Jones has come a long way since the days when it would put out coolers of its soda at different sporting events and in fashion stores to build its brand value. The company is now working with vendors like

Starbucks

,

Barnes & Noble

and

Target

. Its most recent deal, which was signed March 10, is with

Kroger

and gives the world's largest food retailer a three-year exclusive manufacturing agreement and a one-year exclusive distribution agreement to sell Jones' soon-to-be-introduced Frozen Soda Pops.

These relationships have led to strong sales and earnings growth. On March 3, Jones turned in impressive fourth-quarter results with sales growing 56% on a year-over-year basis to $6.4 million, and earnings coming in at break-even vs. a year-ago loss of 1 cent a share. For the full year, the company earned 6 cents a share. In addition, gross margins have been trending higher, coming in at 35.7% in the fourth quarter of 2004 vs. 32.8% for the same period in 2003.

Despite the company's strong sales growth, Wall Street remains in the dark on the story. Only one analyst follows the stock at this point, and no other analysts were even registered as listeners to the company's fourth-quarter conference call.

We believe this will change over the next 12 months. For one, Prudential estimates that Jones' current share of the premium-soda category is less than 10%. And Jones is at the genesis of its lifecycle and working off of a low sales base of $27.4 million in 2004, which should enable several years of growth above the industry average. Finally, its assorted portfolio of flavors differentiates its brand from other premium soft-drink brands like Stewart's, which is largely known for its root beer.

However, growth doesn't come cheap, and Jones doesn't hide the fact that it is going to spend more on sales and marketing in the near term to better position the company. On its fourth-quarter conference call, Jones management stated that it had made a number of new hires and increased promotional spending, and we wouldn't be surprised to see this spending continue into 2005 and weigh on the company's margins.

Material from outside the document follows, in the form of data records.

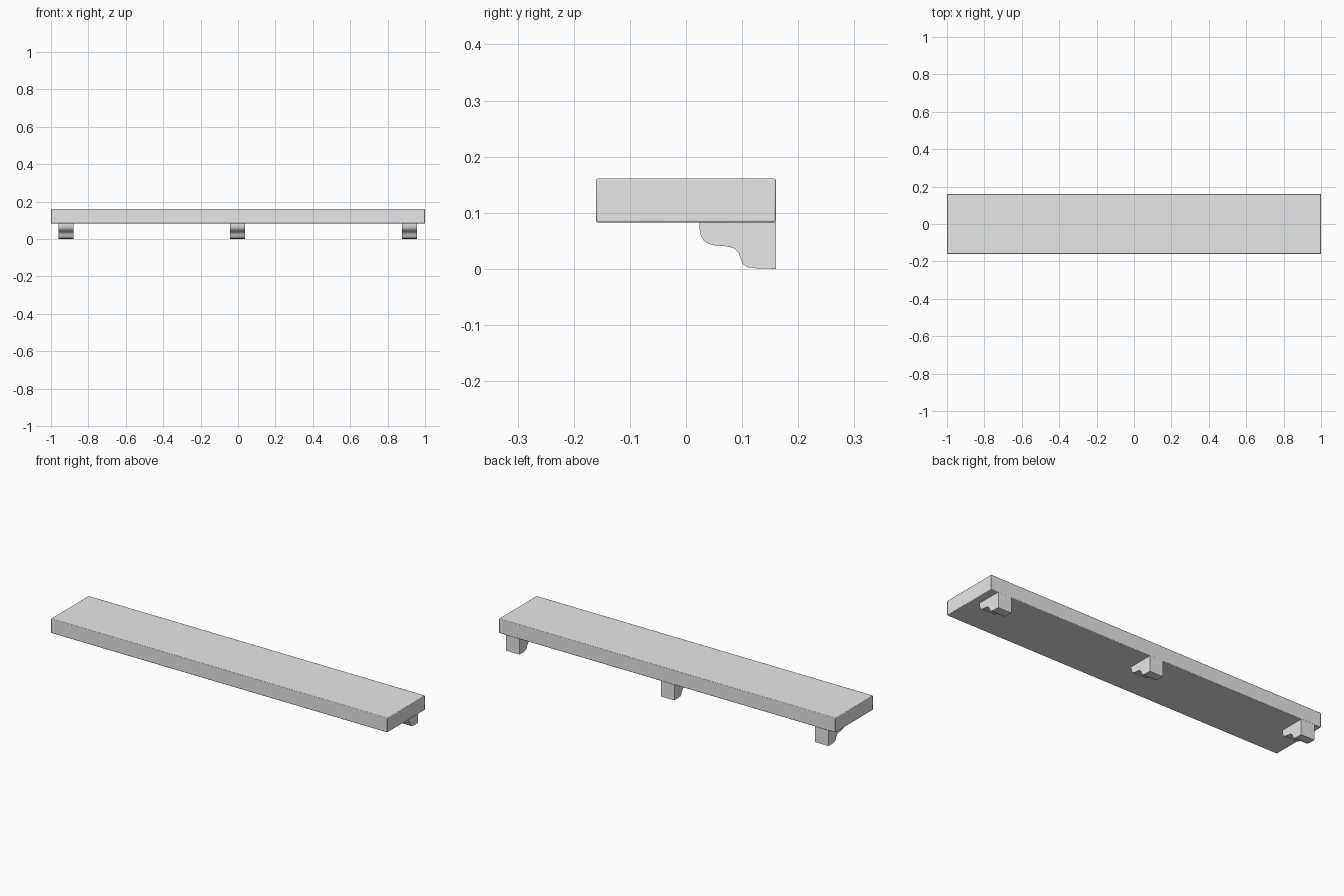
import bpy, bmesh

cube = bpy.data.objects.get("Cube")
if cube:
    bpy.data.objects.remove(cube)

grey = bpy.data.materials.new("plain_grey")
grey.use_nodes = True
colour = (0.8, 0.8, 0.8, 1)
grey.diffuse_color = colour
grey.node_tree.nodes["Principled BSDF"].inputs["Base Color"].default_value = colour


def extrude_profile(name, points, x, width):
    """Closed (y, z) profile extruded along x, centred on x."""
    bm = bmesh.new()
    face = bm.faces.new([bm.verts.new((x - width / 2, y, z)) for y, z in points])
    moved = bmesh.ops.extrude_face_region(bm, geom=[face])["geom"]
    bmesh.ops.translate(bm, vec=(width, 0, 0),
                        verts=[v for v in moved if isinstance(v, bmesh.types.BMVert)])
    bmesh.ops.recalc_face_normals(bm, faces=bm.faces)
    mesh = bpy.data.meshes.new(name)
    bm.to_mesh(mesh)
    bm.free()
    mesh.materials.append(grey)
    obj = bpy.data.objects.new(name, mesh)
    bpy.context.collection.objects.link(obj)
    bpy.context.view_layer.objects.active = obj
    bpy.ops.object.select_all(action="DESELECT")
    obj.select_set(True)
    return obj


# Shelf board with slightly eased edges
board = extrude_profile("shelf_board", [(-0.16, 0.083), (0.16, 0.083), (0.16, 0.161), (-0.16, 0.161)], 0, 2)
bevel = board.modifiers.new("eased_edges", "BEVEL")
bevel.width = 0.003
bevel.segments = 2
bpy.ops.object.shade_smooth_by_angle(angle=0.6)

# Scrolled brackets flush with the back edge
bracket_profile = [
    (0.16, 0.084), (0.16, 0.0), (0.125, 0.001), (0.11, 0.003), (0.102, 0.008),
    (0.098, 0.017), (0.094, 0.028), (0.087, 0.036), (0.075, 0.04), (0.05, 0.042),
    (0.039, 0.045), (0.031, 0.051), (0.026, 0.061), (0.024, 0.072), (0.024, 0.084),
]
for side, x in (("right", -0.92), ("middle", -0.003), ("left", 0.917)):
    extrude_profile("bracket_" + side, bracket_profile, x, 0.08)
    bpy.ops.object.shade_smooth_by_angle(angle=0.8)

That said, Jones had $644,000 in cash and very little debt at the end of the third quarter, and with the company generating positive operating cash flow now, we are not concerned about its ability to fund operations over the near term. Also, Jones has a $3 million revolving credit line that it has yet to draw on.

We believe potential catalysts that could drive the stock higher include a listing on the Nasdaq; more research coverage; and continued execution that leads to new distribution agreements and increased sales. Given the company's small float of just 20 million shares and lack of institutional following, achieving any one of these could lead to a meaningful spike in the stock.

In order to qualify for listing on the Nasdaq, a stock must have an average trading price of $4 a share for 90 days. With shares currently trading above $4 a share and with volume on an upswing, we believe the company will make its way off the bulletin board in the not-too-distant future. In turn, this will increase institutional interest and analyst coverage.

We will update you readers as this story progresses, but we will remain on the sidelines given Jones' bulletin-board status.

William Gabrielski is a research associate at TheStreet.com and is accredited with a Series 7 license. In keeping with TSC's editorial policy, he doesn't own or short individual stocks. He also doesn't invest in hedge funds or other private investment partnerships. Under no circumstances does the information in this column represent a recommendation to buy or sell stocks.

David Peltier is a research associate at TheStreet.com In keeping with TSC's editorial policy, he doesn't own or short individual stocks. He also doesn't invest in hedge funds or other private investment partnerships. Under no circumstances does the information in this column represent a recommendation to buy or sell stocks. They welcome your feedback and invite you to send your comments to

stocksunderten@thestreet.com.